This summer’s mega concert tours may not save mass transit, but they can demonstrate to transit agencies the value of supporting events by adding buses or trains or expanding hours. They may also help introduce transit to new riders – making travel with friends to a concert a fun, social experience. This summer, even non-concert goers got an introduction to mass transit via the many social media posts from riders. 

Looking Ahead to 2024 – and Beyond 

Will we see more mass transit celebrated with blockbuster concerts? Perhaps. Although both Beyonce and Taylor Swift are mega stars who had not performed for several years, pent-up demand for other stars may be out there. Next year several tours with devoted fan bases are scheduled for US cities, including Ed Sheeran, BTS, and Adele. And of course, in 2026 the FIFA World Cup will be hosted by many of these same cities. That’s already on the radar of municipal agencies. “At Metro we are gearing up for the Olympics and Paralympic Games,” said LA Metro spokesperson Tracy Smith. “Providing services for these events is a great trial run.” Whether they are being used as test subjects ahead of the Olympics or not, concert attendees will continue to benefit from this transit trend. 

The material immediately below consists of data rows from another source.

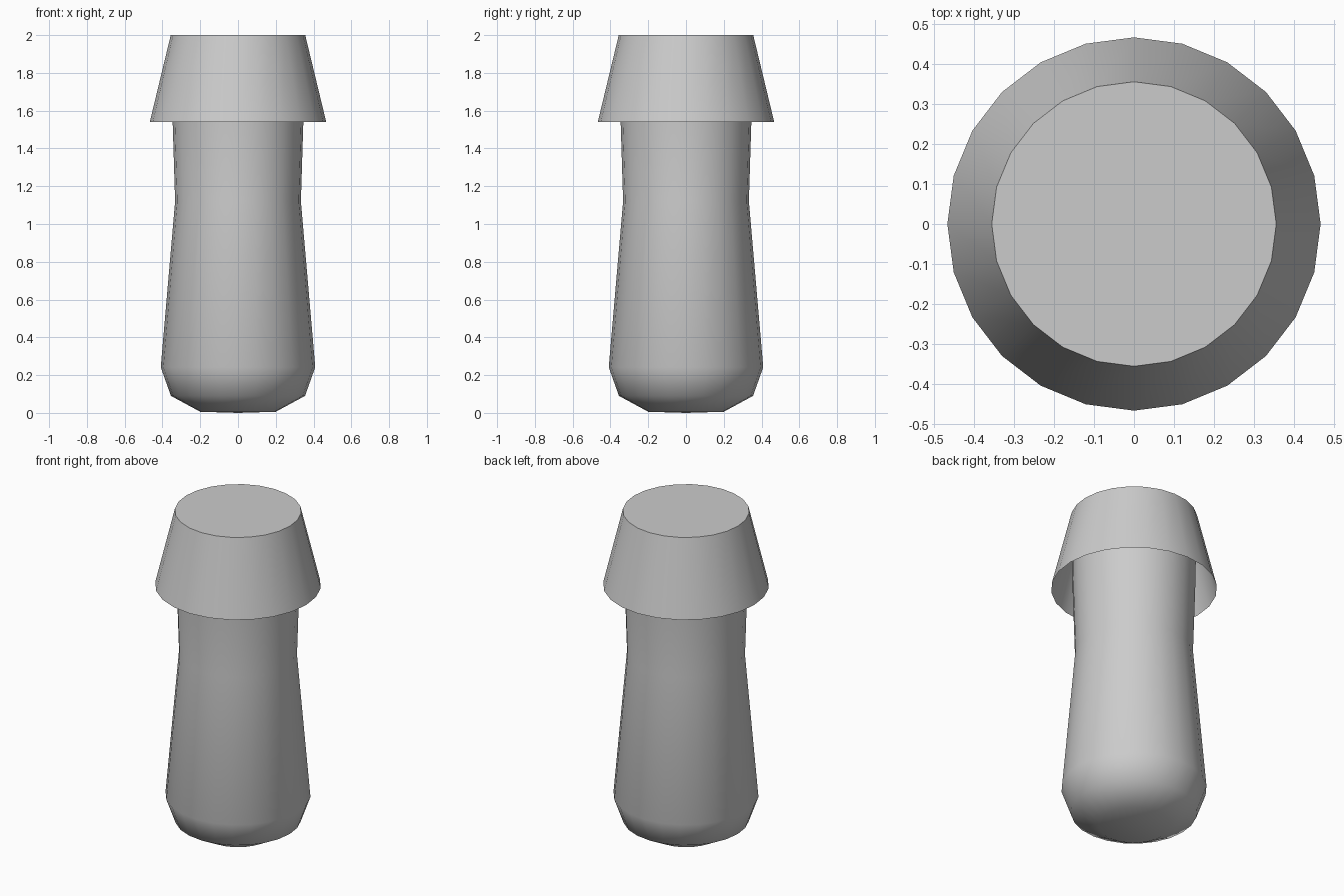
import bpy, bmesh
from math import cos, sin, tau, radians

if "Cube" in bpy.data.objects:
    bpy.data.objects.remove(bpy.data.objects["Cube"])

SIDES = 24


def lathe(name, profile, angle):
    """Spin (radius, height) points round z; radius 0 makes a pole."""
    bm = bmesh.new()
    rings = []
    for r, z in profile:
        n = SIDES if r > 0 else 1
        rings.append([bm.verts.new((r * cos(tau * i / SIDES), r * sin(tau * i / SIDES), z))
                      for i in range(n)])
    for a, b in zip(rings, rings[1:]):
        for i in range(SIDES):
            j = (i + 1) % SIDES
            if len(a) == 1:
                bm.faces.new((a[0], b[j], b[i]))
            else:
                bm.faces.new((a[i], a[j], b[j], b[i]))
    # a profile ending away from its pole stays open
    mesh = bpy.data.meshes.new(name)
    bm.to_mesh(mesh)
    bm.free()
    obj = bpy.data.objects.new(name, mesh)
    bpy.context.collection.objects.link(obj)
    bpy.ops.object.select_all(action='DESELECT')
    obj.select_set(True)
    bpy.context.view_layer.objects.active = obj
    bpy.ops.object.shade_smooth_by_angle(angle=radians(angle))
    return obj


# Waisted body with a rounded base, running up inside the cap
lathe("body", [(0, 0), (0.2, 0.006), (0.355, 0.09), (0.409, 0.242),
               (0.333, 1.12), (0.346, 1.54), (0.354, 1.99)], 60)

# Flared cap: thin skirt open underneath, closed flat on top
cap = lathe("cap", [(0.467, 1.54), (0.356, 2.0)], 40)
bm = bmesh.new()
bm.from_mesh(cap.data)
bm.faces.new([v for v in bm.verts if v.co.z > 1.9])
bm.to_mesh(cap.data)
bm.free()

Superstar – Photo by Pete Souza, Credit: The White House Available under a Creative Commons Attribution License – NonCommercial 2.0 Generic (CC BY-NC 2.0) at